#### Material for the task ####

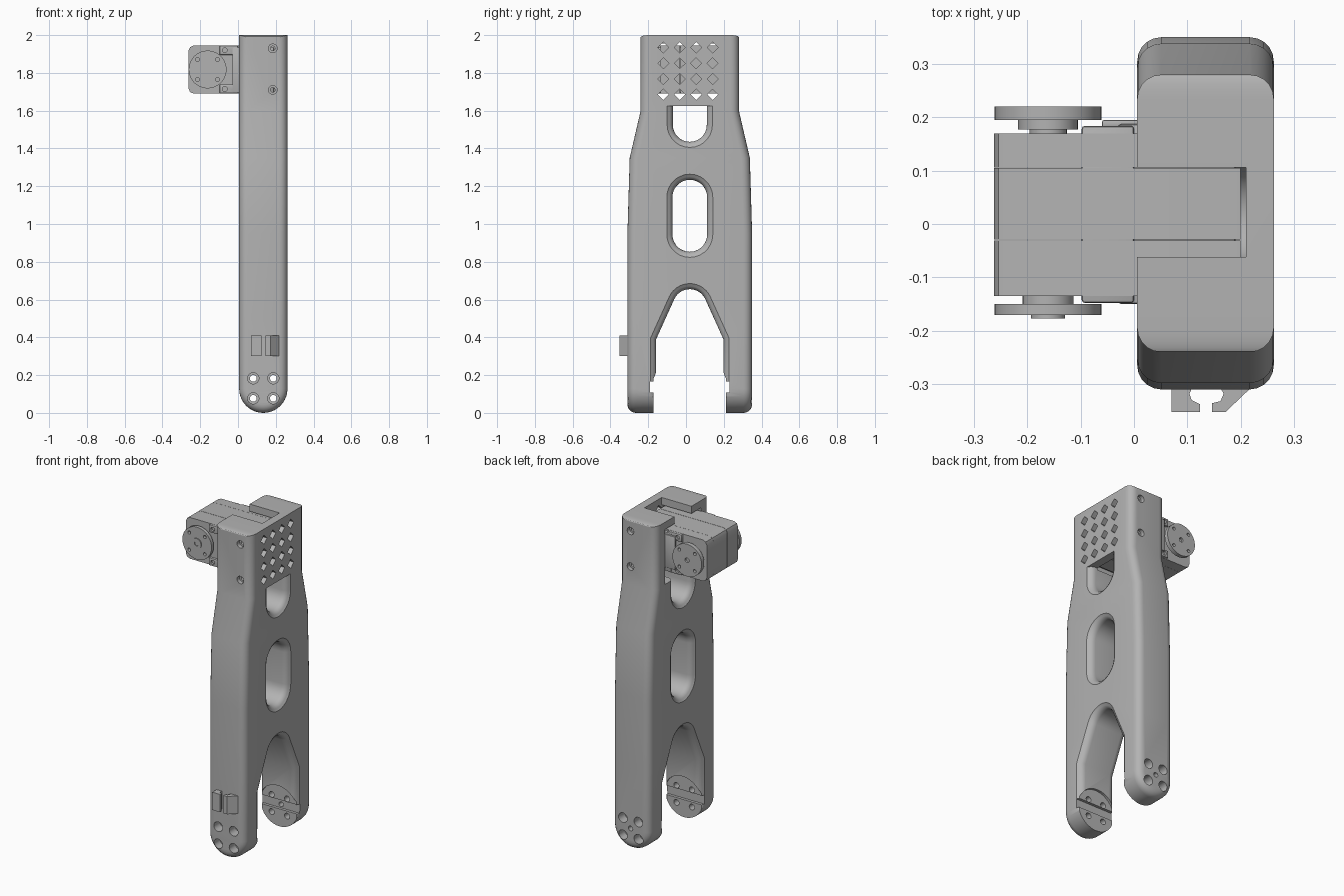
import bpy, bmesh, math
from mathutils import Matrix, Vector

if "Cube" in bpy.data.objects:
    bpy.data.objects.remove(bpy.data.objects["Cube"], do_unlink=True)

grey = bpy.data.materials.new("plain_grey")
grey.use_nodes = True
grey.diffuse_color = (0.45, 0.45, 0.45, 1)
grey.node_tree.nodes["Principled BSDF"].inputs["Base Color"].default_value = grey.diffuse_color

CX, HX, CY = 0.134, 0.128, 0.02   # frame centre and half width in x, centre in y
FILLET = 0.045
SX, SZ = -0.161, 1.818            # servo shaft axis


def finish(name, bm):
    bmesh.ops.remove_doubles(bm, verts=bm.verts, dist=1e-5)
    bmesh.ops.recalc_face_normals(bm, faces=bm.faces)
    mesh = bpy.data.meshes.new(name)
    bm.to_mesh(mesh)
    bm.free()
    mesh.materials.append(grey)
    ob = bpy.data.objects.new(name, mesh)
    bpy.context.collection.objects.link(ob)
    return ob


def loft(name, rings):
    bm = bmesh.new()
    loops = [[bm.verts.new(p) for p in ring] for ring in rings]
    for a, b in zip(loops, loops[1:]):
        for i in range(len(a)):
            j = (i + 1) % len(a)
            bm.faces.new((a[i], a[j], b[j], b[i]))
    bm.faces.new(loops[0])
    bm.faces.new(loops[-1])
    return finish(name, bm)


def box(name, x, y, z, bevel=0.0):
    bm = bmesh.new()
    bmesh.ops.create_cube(bm, size=1)
    for v in bm.verts:
        v.co = [lo + (hi - lo) * (c + 0.5) for (lo, hi), c in zip((x, y, z), v.co)]
    if bevel:
        bmesh.ops.bevel(bm, geom=bm.edges[:], offset=bevel, segments=2, profile=0.5, affect='EDGES')
    return finish(name, bm)


def rod(name, x, z, y0, y1, r, sides=32):
    bm = bmesh.new()
    turn = Matrix.Translation((x, (y0 + y1) / 2, z)) @ Matrix.Rotation(math.pi / 2, 4, 'X')
    bmesh.ops.create_cone(bm, cap_ends=True, segments=sides, radius1=r, radius2=r,
                          depth=y1 - y0, matrix=turn)
    return finish(name, bm)


def cut(target, cutter):
    cutter.hide_render = True
    mod = target.modifiers.new("cut", 'BOOLEAN')
    mod.operation, mod.solver, mod.object = 'DIFFERENCE', 'EXACT', cutter
    bpy.context.view_layer.objects.active = target
    bpy.ops.object.modifier_apply(modifier=mod.name)
    bpy.data.objects.remove(cutter, do_unlink=True)


def grow(points, d):
    out = []
    for i, p in enumerate(points):
        a = (p - points[i - 1]).normalized()
        b = (points[(i + 1) % len(points)] - p).normalized()
        n1, n2 = Vector((a.y, -a.x)), Vector((b.y, -b.x))
        out.append(p + (n1 + n2) / (1 + n1.dot(n2)) * d)
    return out


def arc(cz, r, start, end, n=14):
    angles = [math.radians(start + (end - start) * i / n) for i in range(n + 1)]
    return [Vector((CY + r * math.cos(a), cz + r * math.sin(a))) for a in angles]


def window(points, r=0.04, top=9.0):
    """Opening through the frame in x, with rounded rims."""
    rings = []
    steps = [math.pi / 2 * i / 5 for i in range(6)]
    for side in (-1, 1):
        half = []
        for a in steps:
            x = CX + side * (HX - r + r * math.sin(a) + (0.01 if a == steps[-1] else 0))
            half.append([(x, p.x, min(p.y, top)) for p in grow(points, r - r * math.cos(a))])
        rings += half[::-1] if side < 0 else half
    return loft("window_cutter", rings)


# Fork shaped frame: U outlines stacked in y, tapering with height
def half_depth(z):
    table = [(0, 0.33), (0.95, 0.33), (1.35, 0.318), (1.6, 0.26), (2, 0.26)]
    for (z0, d0), (z1, d1) in zip(table, table[1:]):
        if z <= z1:
            return d0 + (d1 - d0) * (z - z0) / (z1 - z0)
    return table[-1][1]


def u_ring(side, inset):
    drop = FILLET - math.sqrt(FILLET ** 2 - (FILLET - inset) ** 2) if inset < FILLET else 0
    w = HX - inset
    side_pts = [(w, z) for z in (2 - inset * 0.25, 1.6, 1.35, 0.95, 0.5)]
    side_pts += [(w * math.cos(a), HX - w * math.sin(a))
                 for a in (math.pi / 2 * i / 10 for i in range(10))]
    full = side_pts + [(0, HX - w)] + [(-x, z) for x, z in reversed(side_pts)]
    return [(CX + x, CY + side * (half_depth(z) - drop), z) for x, z in full]


bm = bmesh.new()
insets = [FILLET * (1 - math.cos(math.pi / 2 * i / 5)) for i in range(6)]
rings = [u_ring(-1, d) for d in insets[::-1]] + [u_ring(1, d) for d in insets]
loops = [[bm.verts.new(p) for p in ring] for ring in rings]
n = len(loops[0])
for a, b in zip(loops, loops[1:]):
    for i in range(n):
        j = (i + 1) % n
        bm.faces.new((a[i], a[j], b[j], b[i]))
for cap in (loops[0], loops[-1]):
    for i in range(n // 2):
        quad = [cap[i], cap[i + 1], cap[n - 2 - i], cap[n - 1 - i]]
        bm.faces.new(list(dict.fromkeys(quad)))
frame = finish("fork_frame", bm)

# Rounded windows and the gap between the legs
cut(frame, window(arc(0.945, 0.092, 180, 360) + arc(1.142, 0.092, 0, 180)))
cut(frame, window(arc(1.525, 0.09, 180, 360) + [Vector((CY + 0.09, 1.625)), Vector((CY - 0.09, 1.625))],
                  top=1.625))
gap = [Vector((CY - 0.178, -0.1)), Vector((CY + 0.178, -0.1)), Vector((CY + 0.178, 0.39))]
gap += arc(0.565, 0.09, 25, 155) + [Vector((CY - 0.178, 0.39))]
cut(frame, window(gap))

# Servo cavity and the notch in the top
cut(frame, box("cavity", (-0.1, 0.21), (-0.155, 0.195), (1.615, 1.955)))
cut(frame, box("top_notch", (-0.1, 0.21), (-0.062, 0.106), (1.9, 2.1)))

# Diamond ventilation grid
for row in range(4):
    for col in range(4):
        y, z, r = -0.12 + 0.087 * col, 1.685 + 0.083 * row, 0.029
        diamond = [(y - r, z), (y, z - r), (y + r, z), (y, z + r)]
        cut(frame, loft("diamond", [[(x, *p) for p in diamond] for x in (0.19, 0.3)]))

# Upper screw holes through the side walls
for z in (1.71, 1.93):
    cut(frame, rod("screw_hole", 0.184, z, -0.4, 0.4, 0.012, 16))
    for y0, y1 in ((-0.4, -0.215), (0.255, 0.4)):
        cut(frame, rod("counterbore", 0.184, z, y0, y1, 0.023, 16))

# Joint seats, bar slots and bolt holes at the leg tips
for side in (-1, 1):
    def span(a, b):
        return sorted((CY + side * a, CY + side * b))
    cut(frame, rod("seat", CX, HX, *span(0.1, 0.193), 0.13, 48))
    cut(frame, box("bar_slot", (CX - 0.2, CX + 0.2), span(0.15, 0.21), (0.108, 0.165)))
    for dx in (-0.053, 0.053):
        for dz in (-0.053, 0.053):
            cut(frame, rod("bolt_hole", CX + dx, 0.13 + dz, *span(0.15, 0.4), 0.018, 16))
            cut(frame, rod("bolt_head_hole", CX + dx, 0.13 + dz, *span(0.27, 0.4), 0.03, 16))
cut(frame, rod("centre_hole", CX, 0.13, 0.2, 0.4, 0.015, 16))

# Cable clip on the front leg
left_jaw = [(0.07, -0.3), (0.07, -0.352), (0.124, -0.352), (0.124, -0.338),
            (0.108, -0.33), (0.104, -0.318), (0.112, -0.3)]
right_jaw = [(0.146, -0.336), (0.146, -0.352), (0.172, -0.352), (0.217, -0.309),
             (0.217, -0.3), (0.158, -0.3), (0.168, -0.318), (0.162, -0.332)]
for name, jaw in (("clip_left_jaw", left_jaw), ("clip_right_jaw", right_jaw)):
    loft(name, [[(x, y, z) for x, y in jaw] for z in (0.3, 0.41)])

# Servo case in three slices, with mounting shoulder and ears
for name, y in (("servo_front_case", (-0.135, -0.031)), ("servo_middle_case", (-0.029, 0.105)),
                ("servo_rear_case", (0.106, 0.17))):
    x0, x1, z0, z1, c = -0.262, 0.2, 1.69, 1.945, 0.028
    outline = [(x1, z0), (x1, z1), (x0 + c, z1), (x0 + c * 0.3, z1 - c * 0.3), (x0, z1 - c),
               (x0, z0 + c), (x0 + c * 0.3, z0 + c * 0.3), (x0 + c, z0)]
    loft(name, [[(x, t, z) for x, z in outline] for t in y])
box("servo_shoulder", (-0.03, 0.19), (-0.15, 0.187), (1.695, 1.935), 0.006)
for z in (1.715, 1.92):
    ear = box("servo_ear", (-0.098, 0), (-0.148, 0.184), (z - 0.024, z + 0.024), 0.006)
    cut(ear, rod("ear_screw_hole", -0.07, z, -0.2, -0.135, 0.013, 16))
    cut(ear, rod("ear_screw_hole", -0.07, z, 0.171, 0.3, 0.013, 16))
box("servo_rear_plate", (-0.06, 0.01), (0.18, 0.195), (1.72, 1.925), 0.004)

# Servo horns on both shaft ends
for name, side, inner, face, outer, hub in (("front_horn", -1, 0.13, 0.15, 0.171, 0.048),
                                            ("rear_horn", 1, 0.165, 0.195, 0.22, 0.056)):
    def reach(a, b):
        return sorted((side * a, side * b))
    rod(name + "_neck", SX, SZ, *reach(inner, face), 0.035)
    rod(name + "_hub", SX, SZ, *reach(face - 0.018, face + 0.002), hub)
    disc = rod(name + "_disc", SX, SZ, *reach(face, outer), 0.1, 48)
    for dx in (-0.053, 0.053):
        for dz in (-0.053, 0.053):
            cut(disc, rod("horn_hole", SX + dx, SZ + dz, *reach(0.1, 0.3), 0.01, 16))
    if side < 0:
        boss = rod(name + "_boss", SX, SZ, *reach(outer - 0.01, outer + 0.006), 0.032)
        cut(boss, rod("boss_hole", SX, SZ, *reach(outer - 0.003, 0.3), 0.014, 16))
    else:
        cut(disc, rod("horn_centre_hole", SX, SZ, *reach(outer - 0.012, 0.3), 0.014, 16))

# Smooth curved faces while keeping hard edges
bpy.ops.object.select_all(action='DESELECT')
for ob in bpy.context.collection.objects:
    if ob.type == 'MESH' and ob.data.materials and ob.data.materials[0] == grey:
        ob.select_set(True)
bpy.context.view_layer.objects.active = frame
bpy.ops.object.shade_smooth_by_angle(angle=math.radians(30))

####

» Exercise: Restate word for word the lines running from the first line of the material to the line containing "bm.to_mesh(mesh)", inclusive, and drop every picture.

» Reply to the task:
import bpy, bmesh, math
from mathutils import Matrix, Vector

if "Cube" in bpy.data.objects:
    bpy.data.objects.remove(bpy.data.objects["Cube"], do_unlink=True)

grey = bpy.data.materials.new("plain_grey")
grey.use_nodes = True
grey.diffuse_color = (0.45, 0.45, 0.45, 1)
grey.node_tree.nodes["Principled BSDF"].inputs["Base Color"].default_value = grey.diffuse_color

CX, HX, CY = 0.134, 0.128, 0.02   # frame centre and half width in x, centre in y
FILLET = 0.045
SX, SZ = -0.161, 1.818            # servo shaft axis


def finish(name, bm):
    bmesh.ops.remove_doubles(bm, verts=bm.verts, dist=1e-5)
    bmesh.ops.recalc_face_normals(bm, faces=bm.faces)
    mesh = bpy.data.meshes.new(name)
    bm.to_mesh(mesh)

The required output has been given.